View all items in Sports.
The men’s soccer team traveled to Colorado Springs this past weekend for two important games against regional opponents at Colorado College. Despite several travel delays, the Knights came prepared for the weekend’s challenges.
If you were wandering the Lower Arb last Saturday, you may have stumbled across the women’s cross-country team running a 3k time trial. The Lady Knights will use the momentum generated by this speedy effort to launch themselves into the MIAC Championships this Saturday at Como Park in St. Paul.
After falling behind early, the Carleton College women’s soccer team rallied for a crucial 3-1 triumph at St. Catherine University behind the first career hat trick by sophomore Niki Tomita. The victory moved the Knights (8-5-4/5-2-3 MIAC) into a three-way tie for fourth place in the conference standings. Carleton needs a win over crosstown rival St. Olaf College on Saturday to clinch a berth in the MIAC Playoffs.
There were moments early in the second half when it looked like Carleton College was capable of a monumental upset, but in the end, the relentless rushing attack of No. 19 University of St. Thomas was too much for the Knights, as the visitors pulled away late for a 48-28 win.
Tomorrow afternoon, Carleton’s harriers will race at the MIAC Championships at Como Park in St. Paul. The Knights look to improve dramatically on last year’s seventh place team finish. Five runners return from last year’s top seven. Charlie Gamble ’10 has led the way for the Knights all season. The San Diego, California native has been Carleton’s top finisher at every meet this season, and is the fifth returner after finishing ninth overall in 2008.
View all items in Viewpoint.
As you all know, President Oden will be retiring this year, an announcement that has prompted responses from all over campus. I’ve heard more than one student refer to it as “losing Dumbledore.” And while this may be true, it means we have quite a task ahead of us in picking a new college President to represent the essence of all that is Carleton.
To begin, I will pose two related questions. First, why must this discussion of “what it means to be a good man” be different for anyone else? Second, is there something essential about any masculinity that requires it to be connected to a person’s ethics?
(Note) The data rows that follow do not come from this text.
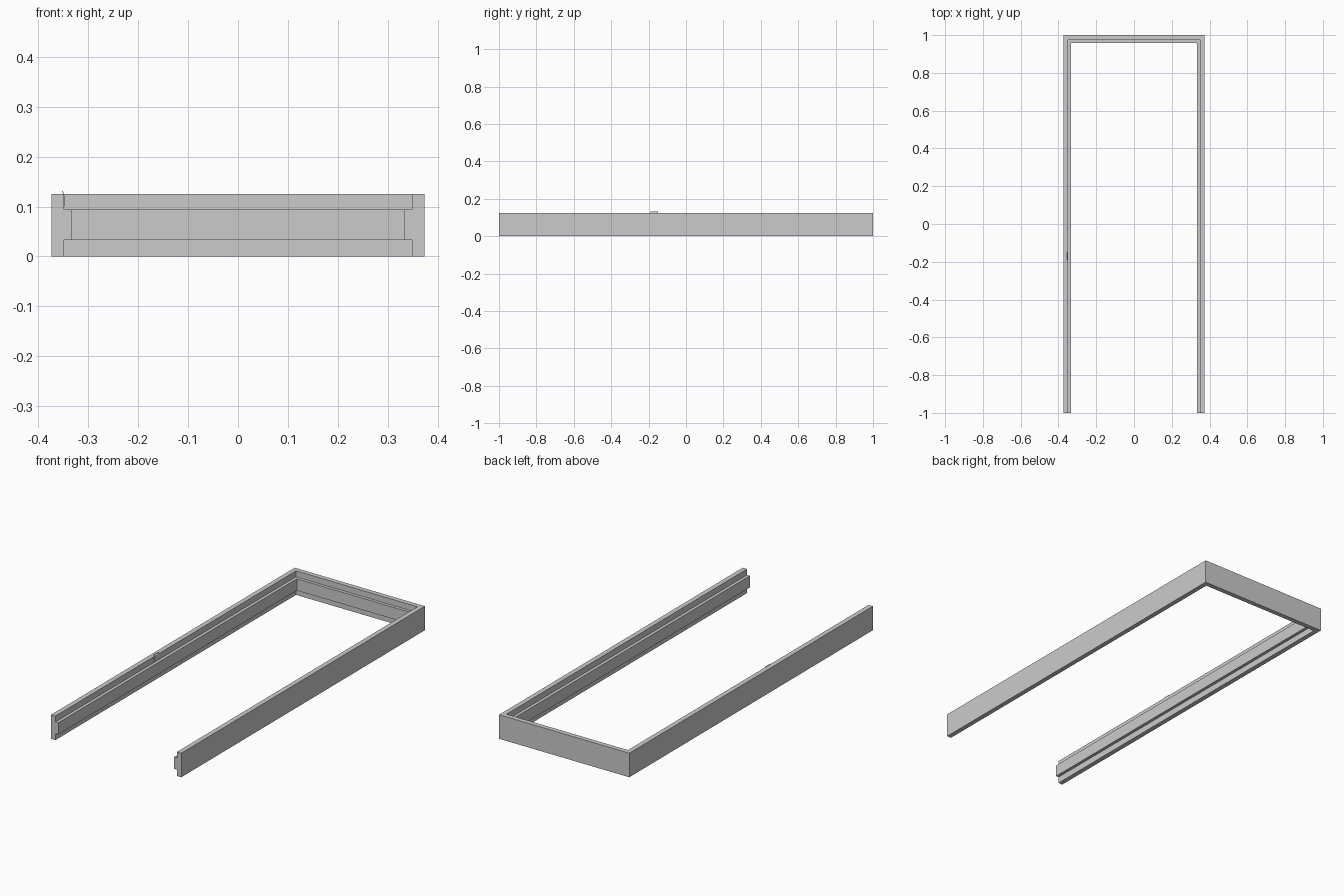
import bpy
import bmesh
import math

cube = bpy.data.objects.get("Cube")
if cube:
    bpy.data.objects.remove(cube, do_unlink=True)


def make_material(name, colour):
    mat = bpy.data.materials.new(name)
    mat.use_nodes = True
    mat.diffuse_color = colour
    mat.node_tree.nodes["Principled BSDF"].inputs["Base Color"].default_value = colour
    return mat


grey = make_material("plain grey", (0.6, 0.6, 0.6, 1))


def make_object(name, bm):
    bmesh.ops.recalc_face_normals(bm, faces=bm.faces)
    mesh = bpy.data.meshes.new(name)
    bm.to_mesh(mesh)
    bm.free()
    mesh.materials.append(grey)
    obj = bpy.data.objects.new(name, mesh)
    bpy.context.collection.objects.link(obj)
    return obj


# Frame outer size and board section: (inset from the outside, height)
HALF_W, HALF_L, DEPTH = 0.374, 1.0, 0.125
BOARD, STOP = 0.025, 0.041
STOP_LOW, STOP_HIGH = 0.033, 0.094
section = [(0, 0), (BOARD, 0), (BOARD, STOP_LOW), (STOP, STOP_LOW),
           (STOP, STOP_HIGH), (BOARD, STOP_HIGH), (BOARD, DEPTH), (0, DEPTH)]


def board(name, start, end):
    """Sweep the section between two stations, each mapping an inset to x, y."""
    bm = bmesh.new()
    rings = [[bm.verts.new((*station(i), z)) for i, z in section]
             for station in (start, end)]
    for k in range(len(section)):
        j = (k + 1) % len(section)
        bm.faces.new((rings[0][k], rings[0][j], rings[1][j], rings[1][k]))
    for ring in rings:
        bm.faces.new(ring)
    return make_object(name, bm)


def foot(side):
    return lambda i: (side * (HALF_W - i), -HALF_L)


def mitre(side):
    return lambda i: (side * (HALF_W - i), HALF_L - i)


# Two side jambs and the head, mitred at the corners
board("left_jamb", foot(1), mitre(1))
board("right_jamb", foot(-1), mitre(-1))
board("head_jamb", mitre(-1), mitre(1))

# Strike plate on the right jamb, with a lip curling over the edge
face_x = -HALF_W + BOARD
path = [(face_x, 0.1), (face_x, 0.121)]
for step in range(1, 6):
    a = math.radians(step * 12)
    path.append((face_x - 0.008 * (1 - math.cos(a)), 0.121 + 0.011 * math.sin(a)))
bm = bmesh.new()
rows = [[bm.verts.new((x, y, z)) for y in (-0.19, -0.15)] for x, z in path]
for a, b in zip(rows, rows[1:]):
    bm.faces.new((a[0], a[1], b[1], b[0]))
plate = make_object("strike_plate", bm)
solid = plate.modifiers.new("thickness", "SOLIDIFY")
solid.thickness = 0.0015
solid.offset = 0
Upon examining myself, I acknowledge that I explicitly and implicitly identify as a wealthy, white, heterosexual man.
During his address at Convocation he showed a reprehensible lack of concern for propagating one of the worst slurs to come out of the media in recent years; giving an example of extremists on the right, Harris referred to those participating in the Tea Party protests of this past year as “teabaggers.”